(About this exercise):
Please write out each entry below exactly as it appears.

(Working data):
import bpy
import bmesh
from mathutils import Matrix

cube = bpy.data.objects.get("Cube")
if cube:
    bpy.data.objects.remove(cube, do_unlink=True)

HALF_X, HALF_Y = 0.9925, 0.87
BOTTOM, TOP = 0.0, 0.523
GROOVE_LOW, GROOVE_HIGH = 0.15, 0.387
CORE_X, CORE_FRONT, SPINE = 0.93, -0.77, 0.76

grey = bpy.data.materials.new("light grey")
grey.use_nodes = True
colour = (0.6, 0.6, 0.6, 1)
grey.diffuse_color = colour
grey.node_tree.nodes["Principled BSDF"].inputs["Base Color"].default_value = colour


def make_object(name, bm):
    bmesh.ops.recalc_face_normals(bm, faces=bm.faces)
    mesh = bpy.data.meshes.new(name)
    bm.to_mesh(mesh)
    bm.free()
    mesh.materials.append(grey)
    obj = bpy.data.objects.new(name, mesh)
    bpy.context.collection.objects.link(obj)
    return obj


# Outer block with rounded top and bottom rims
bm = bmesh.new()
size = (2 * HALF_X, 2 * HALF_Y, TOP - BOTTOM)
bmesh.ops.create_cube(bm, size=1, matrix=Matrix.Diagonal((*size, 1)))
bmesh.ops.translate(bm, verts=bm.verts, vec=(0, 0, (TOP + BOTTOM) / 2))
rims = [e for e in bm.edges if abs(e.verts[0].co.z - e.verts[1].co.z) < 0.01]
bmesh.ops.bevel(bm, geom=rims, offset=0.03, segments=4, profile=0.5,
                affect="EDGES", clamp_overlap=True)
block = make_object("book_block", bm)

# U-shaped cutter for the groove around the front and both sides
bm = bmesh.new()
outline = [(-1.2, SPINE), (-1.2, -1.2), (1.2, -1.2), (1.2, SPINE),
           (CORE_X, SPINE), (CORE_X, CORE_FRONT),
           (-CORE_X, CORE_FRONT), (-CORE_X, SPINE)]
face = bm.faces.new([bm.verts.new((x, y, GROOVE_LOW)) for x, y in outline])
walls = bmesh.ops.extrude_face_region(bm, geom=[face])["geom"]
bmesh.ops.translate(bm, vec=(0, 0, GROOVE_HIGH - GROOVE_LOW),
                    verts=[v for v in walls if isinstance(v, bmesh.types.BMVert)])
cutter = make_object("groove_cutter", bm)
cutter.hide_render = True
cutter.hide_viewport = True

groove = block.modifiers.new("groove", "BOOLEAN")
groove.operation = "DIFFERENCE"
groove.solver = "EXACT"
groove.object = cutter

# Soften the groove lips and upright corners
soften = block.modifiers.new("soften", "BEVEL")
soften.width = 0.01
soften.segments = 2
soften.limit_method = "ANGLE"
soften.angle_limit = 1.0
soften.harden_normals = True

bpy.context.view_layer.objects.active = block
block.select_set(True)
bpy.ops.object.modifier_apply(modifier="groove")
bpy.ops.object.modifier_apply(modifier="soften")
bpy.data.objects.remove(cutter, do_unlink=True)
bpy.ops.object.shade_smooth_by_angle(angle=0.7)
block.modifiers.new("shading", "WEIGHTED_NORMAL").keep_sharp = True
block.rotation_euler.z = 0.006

(Finished task):
import bpy
import bmesh
from mathutils import Matrix

cube = bpy.data.objects.get("Cube")
if cube:
    bpy.data.objects.remove(cube, do_unlink=True)

HALF_X, HALF_Y = 0.9925, 0.87
BOTTOM, TOP = 0.0, 0.523
GROOVE_LOW, GROOVE_HIGH = 0.15, 0.387
CORE_X, CORE_FRONT, SPINE = 0.93, -0.77, 0.76

grey = bpy.data.materials.new("light grey")
grey.use_nodes = True
colour = (0.6, 0.6, 0.6, 1)
grey.diffuse_color = colour
grey.node_tree.nodes["Principled BSDF"].inputs["Base Color"].default_value = colour


def make_object(name, bm):
    bmesh.ops.recalc_face_normals(bm, faces=bm.faces)
    mesh = bpy.data.meshes.new(name)
    bm.to_mesh(mesh)
    bm.free()
    mesh.materials.append(grey)
    obj = bpy.data.objects.new(name, mesh)
    bpy.context.collection.objects.link(obj)
    return obj


# Outer block with rounded top and bottom rims
bm = bmesh.new()
size = (2 * HALF_X, 2 * HALF_Y, TOP - BOTTOM)
bmesh.ops.create_cube(bm, size=1, matrix=Matrix.Diagonal((*size, 1)))
bmesh.ops.translate(bm, verts=bm.verts, vec=(0, 0, (TOP + BOTTOM) / 2))
rims = [e for e in bm.edges if abs(e.verts[0].co.z - e.verts[1].co.z) < 0.01]
bmesh.ops.bevel(bm, geom=rims, offset=0.03, segments=4, profile=0.5,
                affect="EDGES", clamp_overlap=True)
block = make_object("book_block", bm)

# U-shaped cutter for the groove around the front and both sides
bm = bmesh.new()
outline = [(-1.2, SPINE), (-1.2, -1.2), (1.2, -1.2), (1.2, SPINE),
           (CORE_X, SPINE), (CORE_X, CORE_FRONT),
           (-CORE_X, CORE_FRONT), (-CORE_X, SPINE)]
face = bm.faces.new([bm.verts.new((x, y, GROOVE_LOW)) for x, y in outline])
walls = bmesh.ops.extrude_face_region(bm, geom=[face])["geom"]
bmesh.ops.translate(bm, vec=(0, 0, GROOVE_HIGH - GROOVE_LOW),
                    verts=[v for v in walls if isinstance(v, bmesh.types.BMVert)])
cutter = make_object("groove_cutter", bm)
cutter.hide_render = True
cutter.hide_viewport = True

groove = block.modifiers.new("groove", "BOOLEAN")
groove.operation = "DIFFERENCE"
groove.solver = "EXACT"
groove.object = cutter

# Soften the groove lips and upright corners
soften = block.modifiers.new("soften", "BEVEL")
soften.width = 0.01
soften.segments = 2
soften.limit_method = "ANGLE"
soften.angle_limit = 1.0
soften.harden_normals = True

bpy.context.view_layer.objects.active = block
block.select_set(True)
bpy.ops.object.modifier_apply(modifier="groove")
bpy.ops.object.modifier_apply(modifier="soften")
bpy.data.objects.remove(cutter, do_unlink=True)
bpy.ops.object.shade_smooth_by_angle(angle=0.7)
block.modifiers.new("shading", "WEIGHTED_NORMAL").keep_sharp = True
block.rotation_euler.z = 0.006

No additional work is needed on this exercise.